(Stored data entries)
============
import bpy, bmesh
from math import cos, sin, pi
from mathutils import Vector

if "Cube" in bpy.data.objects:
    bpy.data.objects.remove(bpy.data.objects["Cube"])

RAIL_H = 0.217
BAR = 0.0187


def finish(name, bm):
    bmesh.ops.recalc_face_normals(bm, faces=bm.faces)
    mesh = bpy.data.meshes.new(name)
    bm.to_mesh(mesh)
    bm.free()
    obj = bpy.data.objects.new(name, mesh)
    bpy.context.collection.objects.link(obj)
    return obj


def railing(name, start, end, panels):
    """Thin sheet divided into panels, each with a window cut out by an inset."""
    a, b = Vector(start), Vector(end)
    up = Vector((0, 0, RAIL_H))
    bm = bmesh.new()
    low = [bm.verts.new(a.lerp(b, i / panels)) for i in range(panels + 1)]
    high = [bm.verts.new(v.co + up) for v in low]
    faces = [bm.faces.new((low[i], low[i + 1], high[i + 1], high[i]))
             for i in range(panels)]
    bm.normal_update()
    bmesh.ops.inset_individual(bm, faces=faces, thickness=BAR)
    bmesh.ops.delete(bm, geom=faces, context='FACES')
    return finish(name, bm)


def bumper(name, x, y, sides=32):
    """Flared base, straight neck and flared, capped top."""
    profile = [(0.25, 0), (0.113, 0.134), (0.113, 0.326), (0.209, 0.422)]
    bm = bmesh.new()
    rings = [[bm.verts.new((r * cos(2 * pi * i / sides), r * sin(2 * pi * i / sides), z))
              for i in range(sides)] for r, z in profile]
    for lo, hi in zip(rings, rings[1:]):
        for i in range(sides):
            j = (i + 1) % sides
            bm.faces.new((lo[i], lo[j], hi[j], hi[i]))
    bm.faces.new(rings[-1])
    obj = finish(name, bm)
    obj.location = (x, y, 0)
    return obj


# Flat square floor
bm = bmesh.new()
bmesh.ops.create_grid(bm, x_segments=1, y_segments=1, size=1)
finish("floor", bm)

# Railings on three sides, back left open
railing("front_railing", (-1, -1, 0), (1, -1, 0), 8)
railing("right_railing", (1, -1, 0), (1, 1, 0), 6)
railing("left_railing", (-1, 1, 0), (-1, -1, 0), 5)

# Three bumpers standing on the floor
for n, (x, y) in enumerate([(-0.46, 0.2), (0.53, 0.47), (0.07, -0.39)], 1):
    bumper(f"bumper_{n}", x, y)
============
● **DIRECTIONS**
Write out all the records again, exactly as they appear.

● **YOUR RESPONSE**
import bpy, bmesh
from math import cos, sin, pi
from mathutils import Vector

if "Cube" in bpy.data.objects:
    bpy.data.objects.remove(bpy.data.objects["Cube"])

RAIL_H = 0.217
BAR = 0.0187


def finish(name, bm):
    bmesh.ops.recalc_face_normals(bm, faces=bm.faces)
    mesh = bpy.data.meshes.new(name)
    bm.to_mesh(mesh)
    bm.free()
    obj = bpy.data.objects.new(name, mesh)
    bpy.context.collection.objects.link(obj)
    return obj


def railing(name, start, end, panels):
    """Thin sheet divided into panels, each with a window cut out by an inset."""
    a, b = Vector(start), Vector(end)
    up = Vector((0, 0, RAIL_H))
    bm = bmesh.new()
    low = [bm.verts.new(a.lerp(b, i / panels)) for i in range(panels + 1)]
    high = [bm.verts.new(v.co + up) for v in low]
    faces = [bm.faces.new((low[i], low[i + 1], high[i + 1], high[i]))
             for i in range(panels)]
    bm.normal_update()
    bmesh.ops.inset_individual(bm, faces=faces, thickness=BAR)
    bmesh.ops.delete(bm, geom=faces, context='FACES')
    return finish(name, bm)


def bumper(name, x, y, sides=32):
    """Flared base, straight neck and flared, capped top."""
    profile = [(0.25, 0), (0.113, 0.134), (0.113, 0.326), (0.209, 0.422)]
    bm = bmesh.new()
    rings = [[bm.verts.new((r * cos(2 * pi * i / sides), r * sin(2 * pi * i / sides), z))
              for i in range(sides)] for r, z in profile]
    for lo, hi in zip(rings, rings[1:]):
        for i in range(sides):
            j = (i + 1) % sides
            bm.faces.new((lo[i], lo[j], hi[j], hi[i]))
    bm.faces.new(rings[-1])
    obj = finish(name, bm)
    obj.location = (x, y, 0)
    return obj


# Flat square floor
bm = bmesh.new()
bmesh.ops.create_grid(bm, x_segments=1, y_segments=1, size=1)
finish("floor", bm)

# Railings on three sides, back left open
railing("front_railing", (-1, -1, 0), (1, -1, 0), 8)
railing("right_railing", (1, -1, 0), (1, 1, 0), 6)
railing("left_railing", (-1, 1, 0), (-1, -1, 0), 5)

# Three bumpers standing on the floor
for n, (x, y) in enumerate([(-0.46, 0.2), (0.53, 0.47), (0.07, -0.39)], 1):
    bumper(f"bumper_{n}", x, y)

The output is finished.